Offaly man stranded in Australia as airline ticket prices soar
An Offaly man has set up a Facebook group to connect thousands of Irish people stranded in Australia as a result of the current coronavirus crisis.
Birr man Colm Cahill travelled to Australia in October last year but given the current global situation, he and his partner have been trying to get flights back to Ireland.
"The situation for Irish visa holders in Australia has gotten extreme," he said.
"Flights are being cancelled by the hour. In the past week, myself and my partner spent close to €5,000 on two separate flights that were cancelled. No sign of refunds for the foreseeable future.
"We are stranded in a hostel having both recently lost our jobs. We have been in touch with the Irish embassy and passed on our details. While that gives some sense of comfort; the advice is 'book a flight asap'.
"Flights are currently going for 10,000 dollars apiece. Airlines are taking money for essentially cancelled flights and then issuing flight vouchers. Most airlines have shut offices and unplugged phones," he added.
With that in mind, Colm set up a Facebook page called 'Get Us Home From Australia (Ireland)' to connect people and share advice. The group is also contacting politicians and government institutions to try and get help with their planned journeys home.
"We created polls asking what visa people are on and where in Australia they are situated. Over 200 people joined in an hour. It has been used to update info, help people source AIB card readers and give info on flights people are due to get," he said.
"It might not be much but it's a small comfort to some. There are people commenting that their visas have or are soon to run out, that the last of their money has gone on flights that were cancelled and some that are calling out for a couch before they are stranded on streets," Colm explained.
"To rent a house now you are looking at a months rent and a month or two deposit. That's not feasible for most at the moment.
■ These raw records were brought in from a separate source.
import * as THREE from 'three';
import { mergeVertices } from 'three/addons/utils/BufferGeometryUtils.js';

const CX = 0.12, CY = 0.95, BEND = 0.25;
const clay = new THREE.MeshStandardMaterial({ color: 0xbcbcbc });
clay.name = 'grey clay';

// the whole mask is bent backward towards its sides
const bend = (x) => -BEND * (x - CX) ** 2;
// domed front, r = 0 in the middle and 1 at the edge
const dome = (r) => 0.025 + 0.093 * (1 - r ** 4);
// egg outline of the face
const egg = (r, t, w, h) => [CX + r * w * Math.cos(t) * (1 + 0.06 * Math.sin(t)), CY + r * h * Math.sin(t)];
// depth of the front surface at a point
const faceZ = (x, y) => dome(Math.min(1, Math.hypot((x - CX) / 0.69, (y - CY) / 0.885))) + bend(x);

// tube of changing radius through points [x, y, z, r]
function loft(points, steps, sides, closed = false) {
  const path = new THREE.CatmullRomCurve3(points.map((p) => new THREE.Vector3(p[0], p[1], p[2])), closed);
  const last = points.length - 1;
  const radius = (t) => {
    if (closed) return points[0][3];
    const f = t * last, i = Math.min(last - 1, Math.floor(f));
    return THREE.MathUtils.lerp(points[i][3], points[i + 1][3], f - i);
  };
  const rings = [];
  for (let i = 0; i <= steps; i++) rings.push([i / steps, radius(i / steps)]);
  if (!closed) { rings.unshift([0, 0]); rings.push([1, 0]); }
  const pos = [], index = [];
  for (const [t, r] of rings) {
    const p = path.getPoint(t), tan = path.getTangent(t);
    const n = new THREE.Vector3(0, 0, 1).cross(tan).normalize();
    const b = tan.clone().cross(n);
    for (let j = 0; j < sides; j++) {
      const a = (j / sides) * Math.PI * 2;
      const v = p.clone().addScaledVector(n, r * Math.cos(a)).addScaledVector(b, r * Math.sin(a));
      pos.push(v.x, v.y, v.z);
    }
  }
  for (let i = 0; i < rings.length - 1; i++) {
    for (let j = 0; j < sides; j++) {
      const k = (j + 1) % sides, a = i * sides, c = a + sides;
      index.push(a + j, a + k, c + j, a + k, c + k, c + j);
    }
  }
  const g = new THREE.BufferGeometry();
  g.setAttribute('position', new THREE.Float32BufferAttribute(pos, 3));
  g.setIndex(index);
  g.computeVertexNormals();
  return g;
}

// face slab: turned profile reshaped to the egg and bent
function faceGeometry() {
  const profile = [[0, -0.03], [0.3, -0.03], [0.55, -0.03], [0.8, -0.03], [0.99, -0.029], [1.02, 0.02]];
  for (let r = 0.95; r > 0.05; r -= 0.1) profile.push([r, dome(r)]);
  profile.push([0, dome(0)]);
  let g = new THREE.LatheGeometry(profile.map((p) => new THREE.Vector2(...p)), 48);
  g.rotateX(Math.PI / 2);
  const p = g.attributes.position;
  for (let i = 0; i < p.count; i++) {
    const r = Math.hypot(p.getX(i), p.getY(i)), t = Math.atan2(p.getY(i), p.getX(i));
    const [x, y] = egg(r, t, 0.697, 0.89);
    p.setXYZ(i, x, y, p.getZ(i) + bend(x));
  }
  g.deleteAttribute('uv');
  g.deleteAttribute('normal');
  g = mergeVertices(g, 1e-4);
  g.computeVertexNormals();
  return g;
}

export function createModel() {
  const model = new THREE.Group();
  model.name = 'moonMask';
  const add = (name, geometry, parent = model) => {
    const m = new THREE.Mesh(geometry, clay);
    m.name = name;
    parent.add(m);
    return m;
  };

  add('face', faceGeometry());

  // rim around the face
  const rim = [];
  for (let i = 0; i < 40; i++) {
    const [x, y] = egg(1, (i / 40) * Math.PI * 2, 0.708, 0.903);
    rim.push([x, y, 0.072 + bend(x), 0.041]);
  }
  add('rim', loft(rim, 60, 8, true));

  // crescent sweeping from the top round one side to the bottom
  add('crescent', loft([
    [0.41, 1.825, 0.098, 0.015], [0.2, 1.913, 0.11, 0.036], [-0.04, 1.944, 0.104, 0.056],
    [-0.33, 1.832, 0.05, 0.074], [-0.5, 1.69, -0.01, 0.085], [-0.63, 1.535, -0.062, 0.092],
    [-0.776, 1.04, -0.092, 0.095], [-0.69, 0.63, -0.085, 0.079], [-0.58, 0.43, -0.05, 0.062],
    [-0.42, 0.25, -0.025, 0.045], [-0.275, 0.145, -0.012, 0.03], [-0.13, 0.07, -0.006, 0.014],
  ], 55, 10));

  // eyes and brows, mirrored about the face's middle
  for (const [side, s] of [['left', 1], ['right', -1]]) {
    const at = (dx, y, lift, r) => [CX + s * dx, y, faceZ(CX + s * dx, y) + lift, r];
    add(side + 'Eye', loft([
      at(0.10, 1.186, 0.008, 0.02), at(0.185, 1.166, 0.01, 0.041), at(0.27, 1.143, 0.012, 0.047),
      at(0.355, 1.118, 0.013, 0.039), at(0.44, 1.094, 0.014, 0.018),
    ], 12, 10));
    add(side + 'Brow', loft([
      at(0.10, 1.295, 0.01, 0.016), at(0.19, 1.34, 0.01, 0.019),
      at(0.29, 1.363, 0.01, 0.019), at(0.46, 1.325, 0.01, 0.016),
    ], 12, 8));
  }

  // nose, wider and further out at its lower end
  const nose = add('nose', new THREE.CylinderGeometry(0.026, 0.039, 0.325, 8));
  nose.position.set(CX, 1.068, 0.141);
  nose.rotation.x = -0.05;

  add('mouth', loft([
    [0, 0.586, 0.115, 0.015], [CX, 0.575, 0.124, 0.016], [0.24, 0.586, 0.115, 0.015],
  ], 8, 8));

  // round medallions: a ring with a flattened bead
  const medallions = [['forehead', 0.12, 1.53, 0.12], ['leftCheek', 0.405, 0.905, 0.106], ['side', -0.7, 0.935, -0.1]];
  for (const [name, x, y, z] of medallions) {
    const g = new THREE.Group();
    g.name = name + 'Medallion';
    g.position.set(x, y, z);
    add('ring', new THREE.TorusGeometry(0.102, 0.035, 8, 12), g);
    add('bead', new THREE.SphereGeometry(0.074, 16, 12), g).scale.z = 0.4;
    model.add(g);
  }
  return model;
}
"I can't finish this without mentioning how responsive and helpful TDs all over the country have been as well as the Irish consulate.
"I know there isn't much anyone can do but any bit of publicity or pressure feels like it goes a long way," he concluded.